The news about the Euro­pean Exter­nal Action Ser­vice was com­ment­ed dif­fer­ent­ly. One aspect empha­sised was the con­cen­tra­tion on for­eign pol­i­cy and enlarge­ment, but also the cre­ation of new struc­tures with­in the EU. On the oth­er hand, there was a debate over the man­date of the EU to sign inter­na­tion­al treaties in the name of its mem­ber states and open embassies around the world, estab­lish­ing itself as a glob­al pow­er. Will that be at the cost of the mem­ber states? Will the EU act as a sin­gle state and is this trans­fer of pow­er sus­tain­able? These were some of the ques­tions posed in the Mace­don­ian media, with­out hav­ing answers this ear­ly in time.33Analy­sis of the dai­ly Biz­nis, avail­able at: (last access: 10 May 2010).

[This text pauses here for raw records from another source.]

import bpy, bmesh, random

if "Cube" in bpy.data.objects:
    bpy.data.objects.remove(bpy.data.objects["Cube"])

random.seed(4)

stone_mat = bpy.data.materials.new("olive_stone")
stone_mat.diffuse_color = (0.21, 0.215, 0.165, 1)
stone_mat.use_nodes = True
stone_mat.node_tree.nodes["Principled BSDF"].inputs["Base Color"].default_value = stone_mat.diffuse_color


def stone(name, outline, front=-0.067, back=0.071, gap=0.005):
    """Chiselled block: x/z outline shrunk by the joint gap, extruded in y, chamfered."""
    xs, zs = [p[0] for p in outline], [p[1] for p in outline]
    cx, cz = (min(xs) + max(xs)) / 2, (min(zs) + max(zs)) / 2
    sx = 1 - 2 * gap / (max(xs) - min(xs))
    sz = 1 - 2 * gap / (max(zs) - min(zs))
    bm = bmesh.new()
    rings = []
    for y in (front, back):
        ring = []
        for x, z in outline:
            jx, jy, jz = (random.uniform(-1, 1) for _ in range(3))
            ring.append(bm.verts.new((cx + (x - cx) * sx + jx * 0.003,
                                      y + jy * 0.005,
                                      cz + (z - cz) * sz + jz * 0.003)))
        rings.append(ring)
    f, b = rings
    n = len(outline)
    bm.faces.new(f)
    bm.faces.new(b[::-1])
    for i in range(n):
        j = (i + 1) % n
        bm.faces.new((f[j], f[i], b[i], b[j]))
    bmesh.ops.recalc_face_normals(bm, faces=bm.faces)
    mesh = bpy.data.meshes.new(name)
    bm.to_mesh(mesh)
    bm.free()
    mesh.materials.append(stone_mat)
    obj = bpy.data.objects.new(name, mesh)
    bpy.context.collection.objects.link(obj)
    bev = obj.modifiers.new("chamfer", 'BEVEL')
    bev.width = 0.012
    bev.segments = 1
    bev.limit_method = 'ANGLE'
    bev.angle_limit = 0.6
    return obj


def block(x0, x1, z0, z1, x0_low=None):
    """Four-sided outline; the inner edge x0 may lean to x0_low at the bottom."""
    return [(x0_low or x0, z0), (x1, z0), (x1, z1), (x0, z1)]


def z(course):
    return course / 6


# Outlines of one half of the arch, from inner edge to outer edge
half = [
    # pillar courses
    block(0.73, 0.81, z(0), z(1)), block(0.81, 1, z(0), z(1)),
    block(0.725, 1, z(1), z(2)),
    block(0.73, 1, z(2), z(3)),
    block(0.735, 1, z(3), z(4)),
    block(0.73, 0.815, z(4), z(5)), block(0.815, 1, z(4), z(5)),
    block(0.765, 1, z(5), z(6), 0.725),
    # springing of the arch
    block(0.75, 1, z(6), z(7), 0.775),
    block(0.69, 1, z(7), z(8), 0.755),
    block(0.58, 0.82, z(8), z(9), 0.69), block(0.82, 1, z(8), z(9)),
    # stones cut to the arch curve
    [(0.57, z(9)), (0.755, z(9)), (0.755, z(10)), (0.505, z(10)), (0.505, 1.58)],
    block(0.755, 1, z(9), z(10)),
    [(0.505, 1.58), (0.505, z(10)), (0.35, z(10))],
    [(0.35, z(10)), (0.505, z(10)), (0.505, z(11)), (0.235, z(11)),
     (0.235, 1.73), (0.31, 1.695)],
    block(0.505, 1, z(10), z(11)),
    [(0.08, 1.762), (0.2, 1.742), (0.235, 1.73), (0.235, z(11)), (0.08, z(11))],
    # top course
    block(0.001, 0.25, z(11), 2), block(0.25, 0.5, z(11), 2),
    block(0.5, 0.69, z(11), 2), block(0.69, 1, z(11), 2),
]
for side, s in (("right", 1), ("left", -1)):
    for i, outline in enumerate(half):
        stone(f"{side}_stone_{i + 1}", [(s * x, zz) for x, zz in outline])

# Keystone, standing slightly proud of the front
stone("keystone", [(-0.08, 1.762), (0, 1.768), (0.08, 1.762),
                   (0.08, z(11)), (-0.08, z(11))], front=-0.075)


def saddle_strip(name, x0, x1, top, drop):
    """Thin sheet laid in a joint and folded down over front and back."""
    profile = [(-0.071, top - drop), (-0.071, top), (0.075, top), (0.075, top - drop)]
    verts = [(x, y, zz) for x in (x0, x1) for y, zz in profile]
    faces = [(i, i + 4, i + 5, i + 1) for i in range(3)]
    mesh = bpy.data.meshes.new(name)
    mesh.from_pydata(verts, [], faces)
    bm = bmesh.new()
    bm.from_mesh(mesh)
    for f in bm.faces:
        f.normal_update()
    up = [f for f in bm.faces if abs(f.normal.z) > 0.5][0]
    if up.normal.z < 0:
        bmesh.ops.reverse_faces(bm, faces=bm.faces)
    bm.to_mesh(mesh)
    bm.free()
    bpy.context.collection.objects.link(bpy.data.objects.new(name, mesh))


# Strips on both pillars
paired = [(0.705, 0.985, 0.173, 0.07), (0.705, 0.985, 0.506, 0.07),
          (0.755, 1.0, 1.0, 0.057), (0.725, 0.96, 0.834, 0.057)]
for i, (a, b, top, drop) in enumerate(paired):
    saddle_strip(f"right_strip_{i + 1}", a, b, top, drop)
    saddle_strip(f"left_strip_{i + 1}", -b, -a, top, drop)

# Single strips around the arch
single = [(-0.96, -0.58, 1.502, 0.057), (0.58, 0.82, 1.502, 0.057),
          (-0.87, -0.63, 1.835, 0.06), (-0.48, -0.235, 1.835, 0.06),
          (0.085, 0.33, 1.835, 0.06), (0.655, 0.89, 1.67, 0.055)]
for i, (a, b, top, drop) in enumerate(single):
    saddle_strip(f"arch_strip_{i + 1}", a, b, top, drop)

In Mace­do­nia, the debate about the new Euro­pean Cit­i­zens’ Ini­tia­tive was not so strong. There were reports, most­ly in the writ­ten media, that EU cit­i­zens will be able to demand that the EU Com­mis­sion pro­pose new laws. It is still unclear how this “direct democ­ra­cy” exper­i­ment will func­tion in prac­tice and if this is a good idea at all.


  • 1State­ment from Min­is­ter Milosos­ki for the news por­tal, avail­able at: (last access: 20 March 2010).
  • 2Part of these state­ments avail­able at:„4919103,00.html (last access: 27 April 2010).
  • 3Analy­sis of the dai­ly Biz­nis, avail­able at: (last access: 10 May 2010).

The reports focus on a report­ing peri­od from Decem­ber 2009 until May 2010. This sur­vey was con­duct­ed on the basis of a ques­tion­naire that has been elab­o­rat­ed in March and April 2010. Most of the 31 reports were deliv­ered in May 2010.

The EU-27 Watch No. 9 receives sig­nif­i­cant fund­ing from the Otto Wolff-Foun­da­tion, Cologne, in the frame­work of the ‘Dia­log Europa der Otto Wolff-Stiftung’, and finan­cial sup­port from the Euro­pean Com­mis­sion. The Euro­pean Com­mis­sion is not respon­si­ble for any use that may be made of the infor­ma­tion con­tained therein.